People who are entering the workforce for the first time have a tough time. The first forays into independence and employment are a roller-coaster of hurdles, opportunities, and anxiety. Not only is it difficult to get a job, some of them also had to deal with truly being on their own for the first time in their lives. They’re also plagued with all sorts of questions that could be crucial to their success later in life. What are you going to wear on your first day? How are you going to get to work? Where are you going to live?
That last question is particularly tough because starting salaries can restrict the kind of property you can afford as a new employee. Unless you live very close to where you work, you will want to secure living spaces that are within striking distance. But buying your property is often out of the picture, and even renting can be severely taxing to your paycheck.
For example, a private bedroom and bathroom in Miami can cost a first-timer between $1,370 to $1,890 a month. It’s not a stretch to imagine that prices in nearby communities, like Kendall or Fort Lauderdale, are the same. It’s no wonder that moving and packing companies are taking employees to co-living spaces rather than to expensive apartment complexes.
The Wonders of Co-Living
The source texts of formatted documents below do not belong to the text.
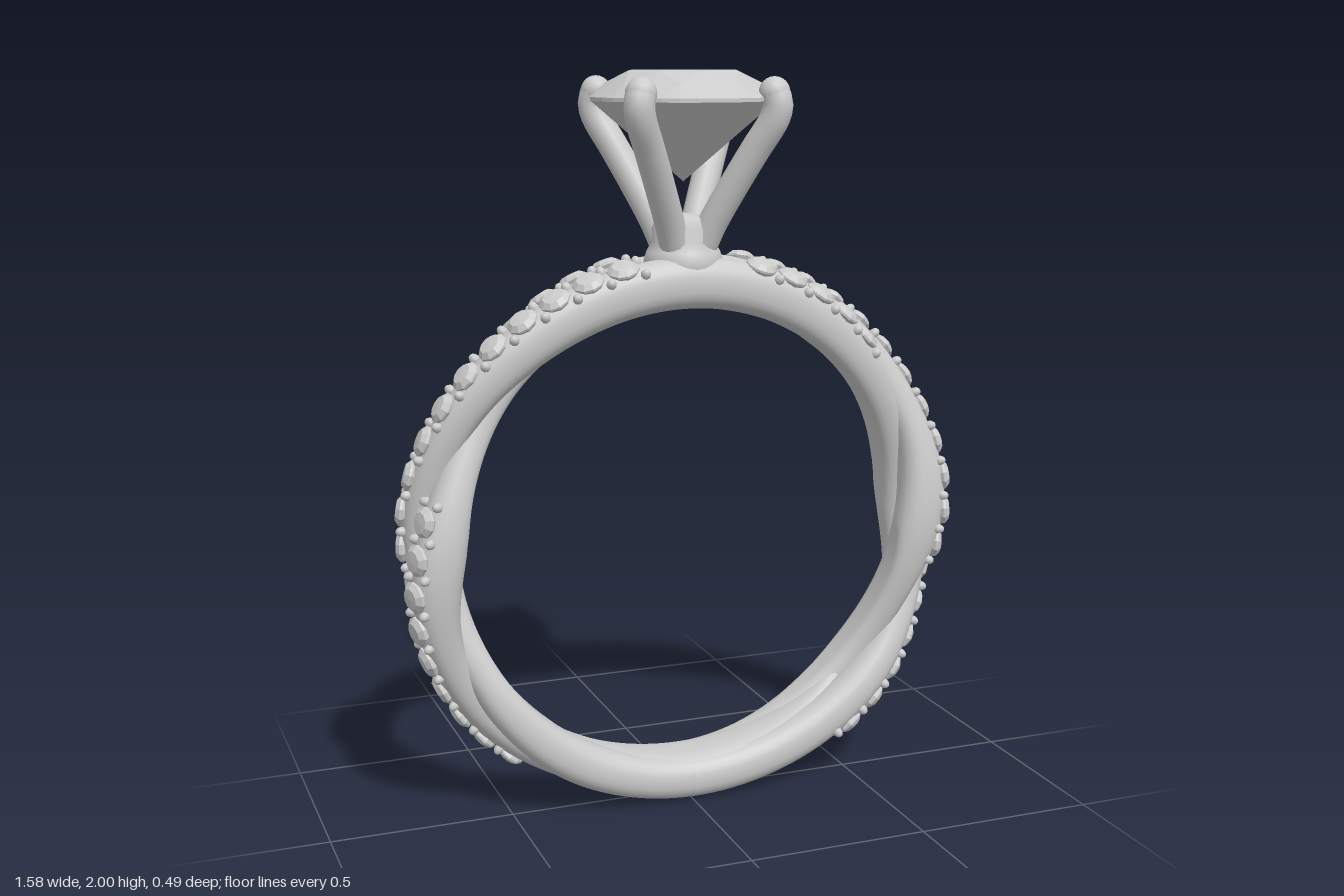
import * as THREE from 'three';
import { ConvexGeometry } from 'three/addons/geometries/ConvexGeometry.js';

const CY = 0.7525;      // height of the ring's centre
const INNER = 0.627;    // finger hole radius
const metal = new THREE.MeshStandardMaterial({ color: 0xcccccc });
const facet = new THREE.MeshStandardMaterial({ color: 0xcccccc, flatShading: true });
const rad = THREE.MathUtils.degToRad;

// Point at angle phi from the top, radius r, sideways offset z
const ringPoint = (phi, r, z) => new THREE.Vector3(r * Math.sin(phi), CY + r * Math.cos(phi), z);
const power = (v, e) => Math.sign(v) * Math.pow(Math.abs(v), e);

// Twist of a strand: slow at top and bottom, fast at the sides
const twist = (phi, start) => start - (2 * phi - 0.84 * Math.sin(2 * phi));

// Centre and half sizes of a strand's cross-section
function strandAt(phi, start) {
  const psi = twist(phi, start);
  const s = Math.sin(psi);
  const low = Math.max(0, -Math.cos(phi) - 0.6) / 0.4;
  return {
    s, c: Math.cos(psi),
    r: 0.697 + 0.03 * s - 0.004 * low,
    z: (0.055 - 0.012 * low) * Math.cos(psi),
    hr: 0.068 - 0.018 * s * s - 0.0095 * low,
    hz: 0.06,
  };
}

// Sweeps a rounded cross-section around the finger hole
function sweep(section, from, to, steps) {
  const sides = 24, pos = [], index = [];
  for (let i = 0; i <= steps; i++) {
    const phi = from + (to - from) * i / steps;
    const q = section(phi);
    for (let j = 0; j < sides; j++) {
      const t = j / sides * Math.PI * 2;
      const r = Math.max(INNER, q.r + q.hr * power(Math.cos(t), 0.85));
      pos.push(...ringPoint(phi, r, q.z + q.hz * power(Math.sin(t), 0.85)).toArray());
      if (i === steps) continue;
      const a = i * sides + j, b = i * sides + (j + 1) % sides;
      index.push(a, b, a + sides, b, b + sides, a + sides);
    }
  }
  const g = new THREE.BufferGeometry();
  g.setAttribute('position', new THREE.Float32BufferAttribute(pos, 3));
  g.setIndex(index);
  g.computeVertexNormals();
  return g;
}

function add(parent, name, geometry, material = metal) {
  const mesh = new THREE.Mesh(geometry, material);
  mesh.name = name;
  parent.add(mesh);
  return mesh;
}

// Small stones and the beads that hold them, along the outside of one strand
function addPave(parent, start) {
  const stoneGeo = new THREE.LatheGeometry([
    [0.03, -0.02], [0.043, -0.004], [0.043, 0.002], [0.029, 0.014], [0, 0.016],
  ].map(p => new THREE.Vector2(...p)), 10);
  const beadGeo = new THREE.SphereGeometry(0.014, 8, 6);
  const up = new THREE.Vector3(0, 1, 0);

  // Surface point and outward direction, shifted around the section by an angle
  const surface = (phi, shift, depth) => {
    const q = strandAt(phi, start);
    const a = 0.35 * q.c + shift;
    const n = new THREE.Vector3(Math.sin(phi) * Math.cos(a), Math.cos(phi) * Math.cos(a), Math.sin(a));
    const p = ringPoint(phi, q.r + (q.hr + depth) * Math.cos(a), q.z + (q.hz + depth) * Math.sin(a));
    return { p, n };
  };
  const isSet = deg => {
    const d = Math.abs(deg), s = strandAt(rad(deg), start).s;
    return d > 14 && d < 147 && s > (d > 114 ? 0 : -0.7);
  };

  const step = 7.4;
  for (let k = -20; k <= 20; k++) {
    const deg = k * step;
    if (!isSet(deg)) continue;
    const { p, n } = surface(rad(deg), 0, 0.003);
    const stone = add(parent, 'accentStone', stoneGeo, facet);
    stone.position.copy(p);
    stone.quaternion.setFromUnitVectors(up, n);
    for (const side of [-1, 1]) {
      const b = surface(rad(deg + step / 2), side * 0.55, 0.004);
      const bead = add(parent, 'bead', beadGeo);
      bead.position.copy(b.p);
      bead.quaternion.setFromUnitVectors(up, b.n);
      bead.scale.set(1, 1.3, 1);
    }
  }
}

// Round brilliant: table, crown, girdle, pavilion and culet
function brilliant() {
  const pts = [];
  const circle = (n, r, y, turn = 0) => {
    for (let i = 0; i < n; i++) {
      const a = (i + turn) / n * Math.PI * 2;
      pts.push(new THREE.Vector3(r * Math.sin(a), y, r * Math.cos(a)));
    }
  };
  circle(8, 0.15, 2.0);
  circle(8, 0.205, 1.968, 0.5);
  circle(32, 0.244, 1.932);
  circle(32, 0.244, 1.922);
  circle(8, 0.07, 1.777, 0.5);
  pts.push(new THREE.Vector3(0, 1.712, 0));
  return new ConvexGeometry(pts);
}

export function createModel() {
  const ring = new THREE.Group();
  ring.name = 'ring';

  // Band: two strands twisted around each other, each set with stones
  const band = new THREE.Group();
  band.name = 'band';
  ring.add(band);
  for (const [name, start] of [['firstStrand', 0], ['secondStrand', Math.PI]]) {
    add(band, name, sweep(phi => strandAt(phi, start), -Math.PI, Math.PI, 240));
    addPave(band, start);
  }

  // Smooth base where the strands merge
  add(band, 'baseShank', sweep(phi => {
    const t = Math.abs(phi - Math.PI) / rad(48);
    return { r: 0.688, z: 0, hr: 0.0645 - 0.02 * t * t, hz: 0.1 - 0.085 * t * t };
  }, rad(132), rad(228), 60));

  // Setting: flared collar with four prongs
  const head = new THREE.Group();
  head.name = 'setting';
  ring.add(head);
  const collar = [[0, 1.42], [0.1, 1.42], [0.108, 1.5], [0.098, 1.53], [0.083, 1.555],
    [0.085, 1.59], [0.07, 1.62], [0, 1.63]].map(p => new THREE.Vector2(...p));
  add(head, 'collar', new THREE.LatheGeometry(collar, 32));
  const path = [[0.035, 1.53], [0.058, 1.6], [0.1, 1.7], [0.145, 1.8], [0.182, 1.88], [0.188, 1.915], [0.181, 1.945]];
  for (const sx of [-1, 1]) for (const sz of [-1, 1]) {
    const curve = new THREE.CatmullRomCurve3(path.map(([d, y]) => new THREE.Vector3(sx * d, y, sz * d)));
    add(head, 'prong', new THREE.TubeGeometry(curve, 28, 0.04, 14));
    add(head, 'prongTip', new THREE.SphereGeometry(0.0405, 16, 12)).position.set(sx * 0.181, 1.945, sz * 0.181);
  }

  add(ring, 'centreStone', brilliant(), facet);
  return ring;
}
Co-living arrangements are the latest trend among working adults. Some people have called these spaces the adult equivalent of dorms, and in a way they’re right. Co-living spaces are exclusive residential buildings or facilities that are usually cheaper than renting an apartment. Because the same minds that created co-working spaces pioneered these enterprises, they share some similarities with these businesses as well.
Each facility aims to foster a sense of community among the strangers that live within its walls. There are communal areas where the residents can interact with each other, like a dorm, but these places could also come with several features that make them ideal for employees.
First, these communities accept applications online, which makes it easier to locate one that can suit a first-timer’s needs. Co-living spaces also don’t have leases or contracts, giving residents more rental flexibility than a standard apartment. A first-timer can stay in one for a couple of weeks as they sound out their employment and can choose to stay or leave if there’s any development. Also, the owners of these co-living spaces usually anticipate the needs of their residents. Some compounds offer in-house meals and other perks that can ease the lives of working adults.
The best co-living spaces have fast internet connections that work-from-home types and freelancers can appreciate. Finally, unlike apartment complexes, co-living spaces actively try to bring their residents closer to one another through activities and events. These create opportunities for like-minded individuals to form networks and friendships.
Although it’s not exactly the future of housing, co-living spaces open the possibility for a more personal style of residential living. Their close-knit communities can comfort you when you long for a touch of home while the amenities give you the support you need to excel in your first forays into the real world.